(Click on film's title to read SK's original review.)

After the Wedding. In Copenhagen a man returns from a longish absence and is invited to a wedding. He makes a starting discovery about the bride. The twist is a bit twisted, but all of the film is decently acted, breezily transported, and well shot. (Reviewed 04.23.07)

Amazing Grace. This could have been a mere history lesson, but it's a good historical drama. The English abolitionist William Wilberforce, at the start of the 19th century, fights to abolish the slave trade. Human beings, not mannequins, inhabit this vivid picture. ( 03.19.07)

Cobra Verde. The last picture that Werner Herzog made with Klaus Kinski, just lately released. Kinski plays a Brazilian outlaw sent by his government to Africa to buy slaves. The film is not strictly rational, but the film-making--Herzog's directing and editing, Kinski's acting--are eye-popping. (04.23.07)
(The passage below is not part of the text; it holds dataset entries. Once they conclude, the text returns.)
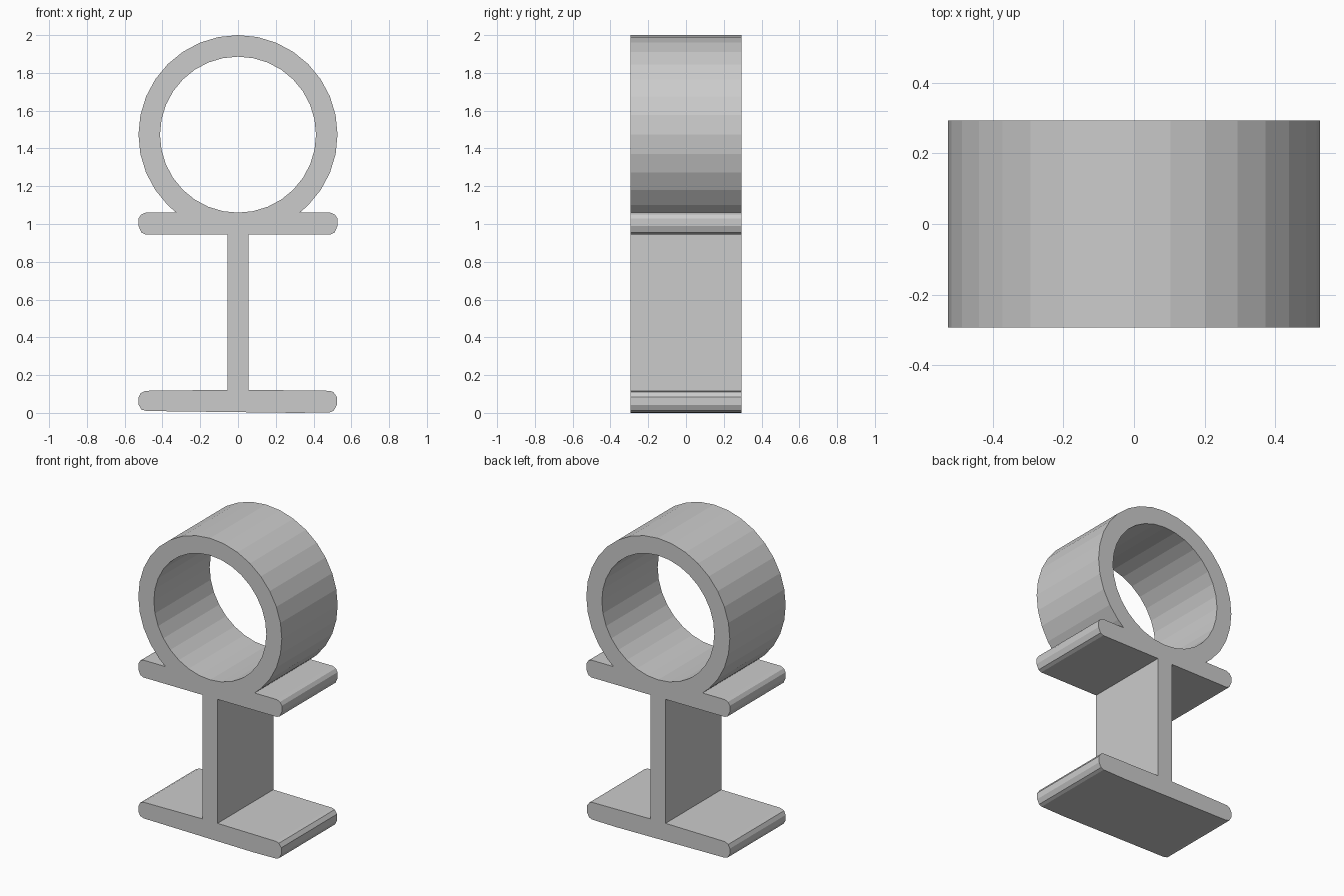
import bpy
import math

old = bpy.data.objects.get("Cube")
if old:
    bpy.data.objects.remove(old, do_unlink=True)

DEPTH = 0.586
RING_Z, OUTER, INNER, SIDES = 1.473, 0.527, 0.413, 32

grey = bpy.data.materials.new("plain grey")
grey.use_nodes = True
colour = (0.6, 0.6, 0.6, 1)
grey.diffuse_color = colour
grey.node_tree.nodes["Principled BSDF"].inputs["Base Color"].default_value = colour


def arc(radius, first, last):
    """Points of the ring from step first to step last, counted from +x."""
    step = math.tau / SIDES
    return [(radius * math.cos(i * step), RING_Z + radius * math.sin(i * step))
            for i in range(first, last + 1)]


def mirrored(points):
    return [(-x, z) for x, z in reversed(points)]


# Right half of the outline: web, upper flange with rounded tip, ring joint
web = [(0.055, 0.122), (0.055, 0.945)]
upper_tip = [(0.49, 0.945), (0.512, 0.955), (0.527, 0.99), (0.527, 1.028),
             (0.513, 1.05), (0.49, 1.06), (0.327, 1.06)]
right_side = web + upper_tip

# Lower flange, its underside sloping very slightly
lower_left = [(-0.24, 0.12), (-0.49, 0.117), (-0.515, 0.105), (-0.527, 0.08),
              (-0.527, 0.045), (-0.512, 0.018), (-0.485, 0.01), (-0.26, 0.007)]
lower_right = [(0.31, 0.0), (0.487, 0.003), (0.507, 0.012), (0.523, 0.042),
               (0.523, 0.085), (0.505, 0.11), (0.485, 0.117), (0.21, 0.12)]

quarter = SIDES // 4
outline = (lower_left + lower_right + right_side
           + arc(OUTER, -quarter // 2, 2 * quarter + quarter // 2)
           + mirrored(right_side))
hole = arc(INNER, 0, SIDES - 1)

# Filled profile with a hole, extruded along the depth
curve = bpy.data.curves.new("profile", "CURVE")
curve.dimensions = "2D"
curve.fill_mode = "BOTH"
curve.extrude = DEPTH / 2
for points in (outline, hole):
    spline = curve.splines.new("POLY")
    spline.points.add(len(points) - 1)
    for point, (x, z) in zip(spline.points, points):
        point.co = (x, z, 0, 1)
    spline.use_cyclic_u = True

stand = bpy.data.objects.new("ring_on_beam_stand", curve)
bpy.context.collection.objects.link(stand)
stand.rotation_euler.x = math.pi / 2
curve.materials.append(grey)

# Turn the profile into a flat-shaded mesh
bpy.ops.object.select_all(action="DESELECT")
stand.select_set(True)
bpy.context.view_layer.objects.active = stand
bpy.ops.object.convert(target="MESH")
bpy.ops.object.transform_apply(rotation=True)
bpy.ops.object.mode_set(mode="EDIT")
bpy.ops.mesh.select_all(action="SELECT")
bpy.ops.mesh.remove_doubles(threshold=0.0005)
bpy.ops.mesh.dissolve_limited(angle_limit=0.01)
bpy.ops.mesh.normals_make_consistent(inside=False)
bpy.ops.object.mode_set(mode="OBJECT")
bpy.ops.object.shade_flat()
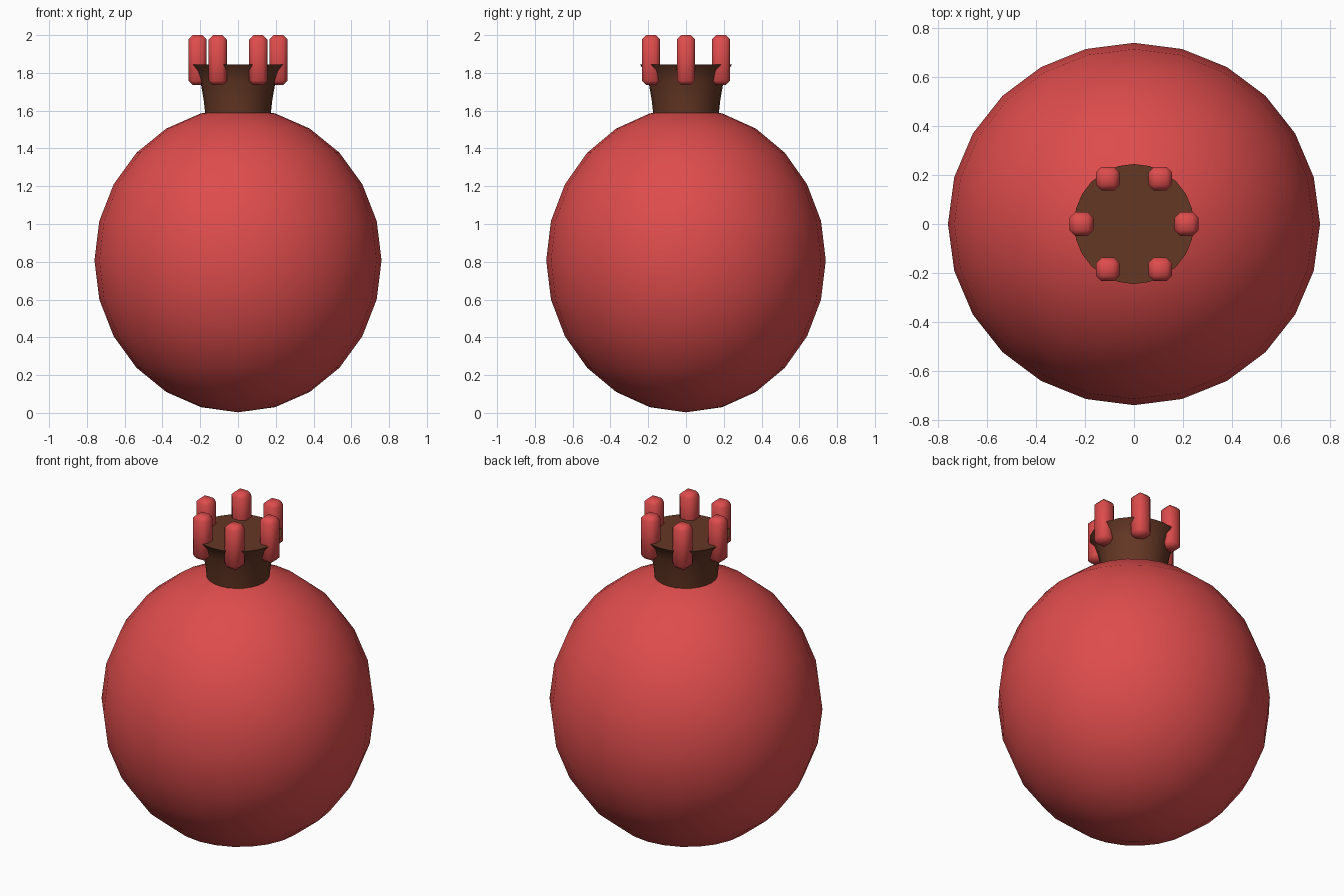
import bpy, bmesh, math
from mathutils import Matrix

if "Cube" in bpy.data.objects:
    bpy.data.objects.remove(bpy.data.objects["Cube"])


def material(name, rgb):
    m = bpy.data.materials.new(name)
    m.diffuse_color = (*rgb, 1)
    m.use_nodes = True
    m.node_tree.nodes["Principled BSDF"].inputs["Base Color"].default_value = m.diffuse_color
    return m


red = material("fruit red", (0.73, 0.072, 0.072))
brown = material("calyx brown", (0.127, 0.038, 0.018))


def finish(bm, name, mat, angle=None):
    bmesh.ops.recalc_face_normals(bm, faces=bm.faces)
    for f in bm.faces:
        f.smooth = True
    if angle:
        for e in bm.edges:
            if len(e.link_faces) == 2 and e.calc_face_angle() > math.radians(angle):
                e.smooth = False
    me = bpy.data.meshes.new(name)
    bm.to_mesh(me)
    bm.free()
    me.materials.append(mat)
    ob = bpy.data.objects.new(name, me)
    bpy.context.collection.objects.link(ob)
    return ob


# Round fruit body, slightly taller than wide
bm = bmesh.new()
bmesh.ops.create_uvsphere(bm, u_segments=24, v_segments=12, radius=1,
                          matrix=Matrix.Translation((0, 0, 0.808)) @ Matrix.Diagonal((0.76, 0.74, 0.805, 1)))
finish(bm, "fruit_body", red)

# Flared calyx cup with a flat top
bm = bmesh.new()
N = 24
rings = []
for r, z in [(0.173, 1.58), (0.182, 1.66), (0.199, 1.755), (0.217, 1.81), (0.245, 1.845)]:
    rings.append([bm.verts.new((r * math.cos(2 * math.pi * i / N), r * math.sin(2 * math.pi * i / N), z))
                  for i in range(N)])
for a, b in zip(rings, rings[1:]):
    for i in range(N):
        j = (i + 1) % N
        bm.faces.new((a[i], a[j], b[j], b[i]))
bm.faces.new(rings[-1])
bm.faces.new(rings[0][::-1])
finish(bm, "calyx_cup", brown, 50)

# Six chamfered prongs standing round the rim
for k in range(6):
    a = math.radians(60 * k)
    bm = bmesh.new()
    bmesh.ops.create_cube(bm, size=1, matrix=Matrix.Translation((0.214 * math.cos(a), 0.214 * math.sin(a), 1.868))
                          @ Matrix.Diagonal((0.097, 0.097, 0.264, 1)))
    bmesh.ops.bevel(bm, geom=bm.edges[:], offset=0.023, segments=1, affect='EDGES')
    finish(bm, f"crown_prong_{k + 1}", red)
Private Fears in Public Places. Alain Resnais's latest has none of the aesthetic adventure for which he became famous, but it is an account of several Paris bourgeois lives told with endearing smoothness and delightful skill. Good enough for a director of 84. (04.23.07)

--SK

By Stanley Kauffmann